Eventually the engine was started and we motored into QAB. Gordon made a quick turn inside and put us deftly on the pontoon. The owner of the boat near us came over to compliment him on the slick manoeuver. Chris explained we had chartered the Sailing School yacht and this prompted him to say he was looking to make his boat available for charter; details were exchanged as a possible contact for the future. After the usual post sailing ablutions we settled for wine and nibbles before thinking we needed to have something more substantial. We had hoped to go to the Barbican, but the footbridge over Sutton Harbour entrance was not operating. We found out that it had been out of operation since May. So we made our way to The China House but as there was a forty-five minute delay for food, caused by a 40 strong Christmas party, so we decided to try Lockyers Quay, this turned out to be a good move with everyone happy with their choice. In anticipation of a windy night ahead, Chris ensured halyards were tied off on a couple of adjacent boats so we had a peaceful night on Cleo.

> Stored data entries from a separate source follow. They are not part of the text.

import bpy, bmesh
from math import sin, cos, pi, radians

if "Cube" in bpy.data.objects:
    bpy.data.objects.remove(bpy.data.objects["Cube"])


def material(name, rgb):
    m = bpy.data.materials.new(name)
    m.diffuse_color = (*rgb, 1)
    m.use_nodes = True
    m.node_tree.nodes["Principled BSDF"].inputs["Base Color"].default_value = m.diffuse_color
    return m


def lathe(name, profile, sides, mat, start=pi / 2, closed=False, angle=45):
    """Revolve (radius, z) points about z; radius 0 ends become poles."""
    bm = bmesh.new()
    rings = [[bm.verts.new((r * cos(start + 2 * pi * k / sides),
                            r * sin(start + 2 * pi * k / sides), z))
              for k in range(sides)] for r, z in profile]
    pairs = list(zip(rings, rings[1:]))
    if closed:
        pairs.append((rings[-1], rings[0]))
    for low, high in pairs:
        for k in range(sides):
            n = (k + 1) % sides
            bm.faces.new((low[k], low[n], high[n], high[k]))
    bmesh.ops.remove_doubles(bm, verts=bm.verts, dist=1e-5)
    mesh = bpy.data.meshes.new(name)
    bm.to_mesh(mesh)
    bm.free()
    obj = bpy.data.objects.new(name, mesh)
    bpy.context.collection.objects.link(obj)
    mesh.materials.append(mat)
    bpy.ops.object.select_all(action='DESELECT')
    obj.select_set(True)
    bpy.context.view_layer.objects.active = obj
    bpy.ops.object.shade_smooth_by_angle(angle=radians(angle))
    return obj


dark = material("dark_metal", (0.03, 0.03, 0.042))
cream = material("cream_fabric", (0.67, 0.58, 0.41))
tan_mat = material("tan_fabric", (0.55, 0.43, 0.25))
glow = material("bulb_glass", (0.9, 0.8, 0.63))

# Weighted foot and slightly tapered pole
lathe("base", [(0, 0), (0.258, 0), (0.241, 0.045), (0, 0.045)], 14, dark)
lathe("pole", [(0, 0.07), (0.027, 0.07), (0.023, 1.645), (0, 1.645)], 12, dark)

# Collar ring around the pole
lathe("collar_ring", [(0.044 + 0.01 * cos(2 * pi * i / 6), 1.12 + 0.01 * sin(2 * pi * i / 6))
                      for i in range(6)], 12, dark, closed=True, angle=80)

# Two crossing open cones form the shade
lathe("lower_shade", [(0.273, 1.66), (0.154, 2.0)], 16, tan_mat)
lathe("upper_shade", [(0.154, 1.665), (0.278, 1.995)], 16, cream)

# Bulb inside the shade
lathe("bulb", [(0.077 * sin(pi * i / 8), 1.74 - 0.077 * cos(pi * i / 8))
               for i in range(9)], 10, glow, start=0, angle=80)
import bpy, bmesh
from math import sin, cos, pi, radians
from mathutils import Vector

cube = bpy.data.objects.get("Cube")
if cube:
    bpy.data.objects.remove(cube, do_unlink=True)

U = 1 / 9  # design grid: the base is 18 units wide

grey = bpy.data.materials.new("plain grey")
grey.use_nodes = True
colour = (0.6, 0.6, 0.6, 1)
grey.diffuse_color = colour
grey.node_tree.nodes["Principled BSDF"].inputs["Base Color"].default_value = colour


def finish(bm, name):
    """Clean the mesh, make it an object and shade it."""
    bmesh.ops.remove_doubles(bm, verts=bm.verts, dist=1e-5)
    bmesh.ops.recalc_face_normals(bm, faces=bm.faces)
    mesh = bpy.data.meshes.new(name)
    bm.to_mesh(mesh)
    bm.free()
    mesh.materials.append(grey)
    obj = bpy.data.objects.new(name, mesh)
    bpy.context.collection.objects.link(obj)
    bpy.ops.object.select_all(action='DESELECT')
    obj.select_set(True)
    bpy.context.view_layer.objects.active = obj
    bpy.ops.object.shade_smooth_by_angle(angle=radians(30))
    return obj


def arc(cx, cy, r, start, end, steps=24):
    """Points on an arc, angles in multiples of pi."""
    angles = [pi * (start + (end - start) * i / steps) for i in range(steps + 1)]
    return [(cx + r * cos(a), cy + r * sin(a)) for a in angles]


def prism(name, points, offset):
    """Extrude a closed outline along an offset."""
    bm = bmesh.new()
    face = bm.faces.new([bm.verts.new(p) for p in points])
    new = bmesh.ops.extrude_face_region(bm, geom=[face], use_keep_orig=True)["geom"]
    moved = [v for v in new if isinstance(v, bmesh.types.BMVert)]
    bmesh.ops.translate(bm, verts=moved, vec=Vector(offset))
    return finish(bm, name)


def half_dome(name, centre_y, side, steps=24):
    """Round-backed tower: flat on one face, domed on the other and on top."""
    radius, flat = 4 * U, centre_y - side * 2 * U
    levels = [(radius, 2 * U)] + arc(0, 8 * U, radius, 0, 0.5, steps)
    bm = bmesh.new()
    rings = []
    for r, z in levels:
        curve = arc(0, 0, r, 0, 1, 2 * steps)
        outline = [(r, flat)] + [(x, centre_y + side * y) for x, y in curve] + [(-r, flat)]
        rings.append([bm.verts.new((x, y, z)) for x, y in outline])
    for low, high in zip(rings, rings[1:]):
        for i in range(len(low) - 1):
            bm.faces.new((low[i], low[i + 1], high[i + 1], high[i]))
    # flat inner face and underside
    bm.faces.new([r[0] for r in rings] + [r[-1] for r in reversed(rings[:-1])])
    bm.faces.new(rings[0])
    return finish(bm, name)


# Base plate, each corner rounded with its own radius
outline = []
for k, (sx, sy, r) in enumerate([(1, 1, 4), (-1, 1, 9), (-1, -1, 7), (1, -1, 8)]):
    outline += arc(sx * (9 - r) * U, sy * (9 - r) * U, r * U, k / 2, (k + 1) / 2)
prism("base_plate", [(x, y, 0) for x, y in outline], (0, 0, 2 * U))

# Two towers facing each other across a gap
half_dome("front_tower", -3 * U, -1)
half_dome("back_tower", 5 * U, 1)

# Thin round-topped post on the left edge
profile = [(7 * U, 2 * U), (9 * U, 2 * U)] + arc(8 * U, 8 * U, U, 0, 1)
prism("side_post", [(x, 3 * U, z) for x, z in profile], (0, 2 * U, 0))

Wednesday 6th. After breakfast with the wind whistling through the rigging and after a bit of consultation it was decided it would be a good idea to hank on the storm jib, a visit to the fuel berth was made before heading out into the Sound very well reefed. We had some good sailing, with each of the crew taking the helm in a south-south-westerly wind gusting to forty two knots. A warship moored in the Sound was taking on landing craft through its stern door as we made our way across the sound. A frigate also came in to the Sound with a police launch in attendance; it then turned and continued on towards Devonport. Needing to be back on the Yacht Haven pontoon around noon we headed back upstream. Packing the storm jib away and shaking out the reefs in the main after we had moored alongside. After clearing our gear and leftover food the boat was cleaned. Richard came down to see if all was well. By this time Cleo was touching the mud on the mooring. We gave our farewells and headed for home. Thanks to Chris and all members of the crew for another enjoyable trip, especially Sue for her victualling.